“The hardest thing is giving him the strength that he’ll oppose with other heavyweights since they are bigger than I am, but I try to give as much of my weight as possible for him to carry to help simulate what he’ll see on a match day. I like to stay in his face and keep battling and applying pressure,” Oxley said. “It helps me because when I wrestle a 280-pounder in practice, going up against a 197 guy makes it easier to move around.”
Oxley shared Papadatos’ sentiment that Hughes can compete for the sport’s highest honors, including an All-America bid.
“He never lets up and he never gives opponents time to breathe, and that’s something a lot of heavyweights don’t do,” Oxley said. “The amount of stalling calls he draws is incredible. Every match he draws it because guys keep backing off the mat. He has the potential and work ethic to get to where he wants to be. He just has to go out there and do it now.”
Oxley said Hughes is a leader but doesn’t employ an in-your-face style. But with the season hitting the stretch drive – the EIWA championships are March 5-6 and the national championships, which are being hosted by Hofstra, will be held at Madison Square Garden from March 17-19 – Hughes will look to lead a charge that can propel both himself and his team to glory.
“He definitely leads by example,” Papadatos said. “He’s respectful; he’s kind – sometimes too kind. But he’s starting to get meaner on the mat. He’s the one person who is invited in every clique. I don’t know one person who has a bad thing to say about him. You would never know he’s more successful this year than he was as a freshman.”

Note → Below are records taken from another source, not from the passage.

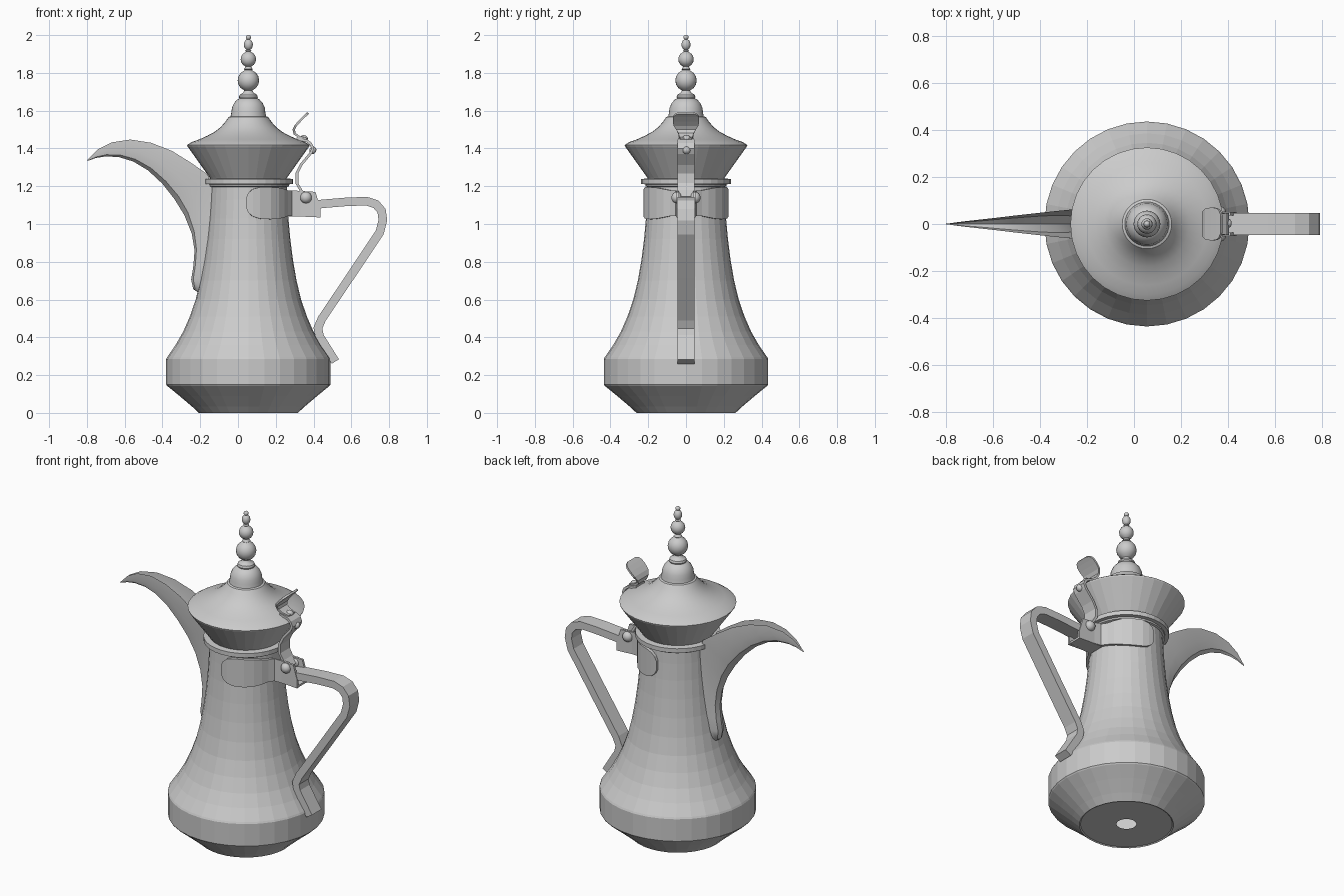
import bpy, bmesh, math
from mathutils import Vector

AX = 0.055  # x of the pot's axis


def finish(name, bm, smooth=None):
    bmesh.ops.recalc_face_normals(bm, faces=bm.faces)
    me = bpy.data.meshes.new(name)
    bm.to_mesh(me)
    bm.free()
    ob = bpy.data.objects.new(name, me)
    bpy.context.collection.objects.link(ob)
    if smooth:
        bpy.ops.object.select_all(action='DESELECT')
        ob.select_set(True)
        bpy.context.view_layer.objects.active = ob
        bpy.ops.object.shade_smooth_by_angle(angle=math.radians(smooth))
    return ob


def loft(name, rings, closed=True, caps=True, smooth=None):
    bm = bmesh.new()
    vs = [[bm.verts.new(p) for p in r] for r in rings]
    n = len(rings[0])
    for a, b in zip(vs, vs[1:]):
        for i in range(n if closed else n - 1):
            j = (i + 1) % n
            bm.faces.new((a[i], a[j], b[j], b[i]))
    if caps:
        bm.faces.new(vs[0])
        bm.faces.new(vs[-1])
    return finish(name, bm, smooth)


def lathe(name, prof, segs=32, caps=False, smooth=None):
    rings = [[(AX + r * math.cos(2 * math.pi * i / segs),
               r * math.sin(2 * math.pi * i / segs), z) for i in range(segs)]
             for r, z in prof]
    return loft(name, rings, True, caps, smooth)


def strap(name, path, widths, thick, smooth=None):
    """Flat bar swept along an (x, z) path, half widths along y."""
    pts = [Vector(p) for p in path]
    rings = []
    for i, p in enumerate(pts):
        d0 = (p - pts[i - 1]).normalized() if i else None
        d1 = (pts[i + 1] - p).normalized() if i < len(pts) - 1 else None
        t = ((d0 or d1) + (d1 or d0)).normalized()
        k = thick / 2 / max(0.6, t.dot(d0 or d1))
        n = Vector((-t.y, t.x)) * k
        w = widths[i] if isinstance(widths, list) else widths
        a, b = p + n, p - n
        rings.append([(a.x, -w, a.y), (a.x, w, a.y), (b.x, w, b.y), (b.x, -w, b.y)])
    return loft(name, rings, smooth=smooth)


def ball(z, r, h, n=8):
    return [(max(0.004, r * math.sin(math.pi * i / n)), z - h * math.cos(math.pi * i / n))
            for i in range(n + 1)]


def rivet(name, loc, axis, r, h):
    bm = bmesh.new()
    bmesh.ops.create_uvsphere(bm, u_segments=14, v_segments=8, radius=1)
    for v in bm.verts:
        v.co = Vector((v.co.x * r, v.co.y * r, v.co.z * h))
    rot = Vector((0, 0, 1)).rotation_difference(Vector(axis).normalized())
    for v in bm.verts:
        v.co = rot @ v.co + Vector(loc)
    return finish(name, bm, 50)


# Body, with the small hole in its base
lathe("body", [(0.055, 0.005), (0.255, 0.005), (0.262, 0.0), (0.30, 0.035), (0.365, 0.09),
               (0.43, 0.143), (0.435, 0.15), (0.435, 0.285), (0.43, 0.295), (0.385, 0.36),
               (0.345, 0.43), (0.31, 0.51), (0.279, 0.60), (0.255, 0.70), (0.236, 0.81),
               (0.222, 0.92), (0.212, 1.03), (0.206, 1.13), (0.203, 1.21)])
# Collar between body and lid
lathe("neck_collar", [(0.20, 1.195), (0.215, 1.20), (0.215, 1.21), (0.237, 1.212),
                      (0.237, 1.238), (0.20, 1.242)])
# Lid: flared side and bell top
lathe("lid_flare", [(0.20, 1.238), (0.208, 1.25), (0.265, 1.33), (0.322, 1.41), (0.325, 1.418)])
lathe("lid_top", [(0.325, 1.418), (0.30, 1.434), (0.26, 1.448), (0.22, 1.466), (0.18, 1.487),
                  (0.148, 1.512), (0.123, 1.54), (0.105, 1.566), (0.094, 1.57), (0.09, 1.59),
                  (0.087, 1.615), (0.076, 1.64), (0.06, 1.658), (0.045, 1.666)], smooth=35)
# Finial of stacked balls
lathe("finial", [(0.045, 1.66), (0.05, 1.672), (0.046, 1.684), (0.028, 1.695), (0.022, 1.705)]
      + ball(1.76, 0.057, 0.057)[1:-1] + [(0.018, 1.815), (0.024, 1.82), (0.018, 1.827)]
      + ball(1.872, 0.041, 0.041)[1:-1] + [(0.012, 1.912), (0.017, 1.917), (0.012, 1.922)]
      + ball(1.95, 0.024, 0.03)[1:-1] + ball(1.988, 0.014, 0.013)[1:],
      segs=20, caps=True, smooth=40)

# Spout: open trough; each row is rim x, rim z, keel x, keel z, half width
spout_rows = [(-0.17, 0.64, -0.20, 0.63, 0.025), (-0.16, 0.67, -0.237, 0.655, 0.042),
              (-0.155, 0.72, -0.248, 0.705, 0.05), (-0.15, 0.80, -0.236, 0.78, 0.054),
              (-0.145, 0.92, -0.230, 0.86, 0.057), (-0.14, 1.06, -0.245, 0.95, 0.06),
              (-0.135, 1.18, -0.283, 1.045, 0.063), (-0.16, 1.262, -0.335, 1.13, 0.066),
              (-0.25, 1.325, -0.40, 1.213, 0.063), (-0.35, 1.387, -0.475, 1.283, 0.053),
              (-0.46, 1.43, -0.555, 1.331, 0.041), (-0.57, 1.447, -0.63, 1.354, 0.028),
              (-0.67, 1.432, -0.70, 1.358, 0.017), (-0.74, 1.396, -0.75, 1.35, 0.009),
              (-0.798, 1.338, -0.798, 1.334, 0.001)]
rings = []
for rx, rz, kx, kz, w in spout_rows:
    def at(t, y):
        return (rx + (kx - rx) * t, y, rz + (kz - rz) * t)
    rings.append([at(0, -w), at(0.55, -0.86 * w), at(0.88, -0.55 * w), at(1, 0),
                  at(0.88, 0.55 * w), at(0.55, 0.86 * w), at(0, w)])
loft("spout", rings, closed=False, caps=False, smooth=35)

# Handle
strap("handle", [(0.37, 1.098), (0.45, 1.107), (0.57, 1.117), (0.68, 1.121), (0.73, 1.105),
                 (0.76, 1.07), (0.767, 1.02), (0.75, 0.955), (0.60, 0.73), (0.445, 0.50),
                 (0.423, 0.45), (0.432, 0.405), (0.515, 0.272)], 0.046, 0.045)

# Clasp: mirrored strap hugging the neck and running out to the hinge
for s, side in ((-1, "front"), (1, "back")):
    plan = [(0.436, 0.05, 1.035, 1.085), (0.41, 0.05, 1.036, 1.17), (0.33, 0.05, 1.04, 1.175),
            (0.285, 0.055, 1.042, 1.178)]
    for deg, lo, hi in ((22, 1.042, 1.178), (32, 1.035, 1.185), (44, 1.028, 1.192),
                        (58, 1.025, 1.195), (74, 1.028, 1.195), (84, 1.04, 1.185),
                        (90, 1.06, 1.165), (93, 1.085, 1.14)):
        a = math.radians(deg)
        plan.append((AX + 0.226 * math.cos(a), 0.226 * math.sin(a), lo, hi))
    rings = []
    for i, (x, y, lo, hi) in enumerate(plan):
        if i < 3:
            nx, ny = 0, -0.014
        else:
            d = Vector((x - AX, y)).normalized() * 0.018
            nx, ny = -d.x, -d.y
        rings.append([(x, s * y, lo), (x, s * y, hi),
                      (x + nx, s * (y + ny), hi), (x + nx, s * (y + ny), lo)])
    loft(f"clasp_{side}", rings)
    rivet(f"hinge_pin_{side}", (0.36, s * 0.05, 1.14), (0, s, 0), 0.031, 0.027)
strap("clasp_floor", [(0.27, 1.047), (0.435, 1.042)], 0.048, 0.012)

# Lid hinge lever, climbing the flare and folding over the rim
strap("lid_lever", [(0.37, 1.14), (0.335, 1.175), (0.312, 1.215), (0.312, 1.27), (0.335, 1.315),
                    (0.385, 1.375), (0.396, 1.40), (0.385, 1.425), (0.365, 1.44), (0.31, 1.452)],
      [0.035, 0.045, 0.046, 0.046, 0.046, 0.046, 0.046, 0.046, 0.044, 0.04], 0.014)
# Thumb piece with rounded end
strap("thumb_piece", [(0.365, 1.449), (0.325, 1.46), (0.30, 1.478), (0.295, 1.50), (0.307, 1.523),
                      (0.33, 1.548), (0.352, 1.57), (0.365, 1.582), (0.372, 1.588)],
      [0.03, 0.037, 0.04, 0.052, 0.066, 0.07, 0.068, 0.056, 0.036], 0.012)
rivet("lever_rivet_lower", (0.396, 0.003, 1.39), (1, 0, -0.6), 0.021, 0.018)
rivet("lever_rivet_upper", (0.35, 0.003, 1.455), (0.3, 0, 1), 0.021, 0.015)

Hofstra will resume EIWA action on Sunday against Drexel with a 4:30 p.m. match at the David S. Mack Sports and Exhibition Complex.
By Brian Bohl, Athletic Communications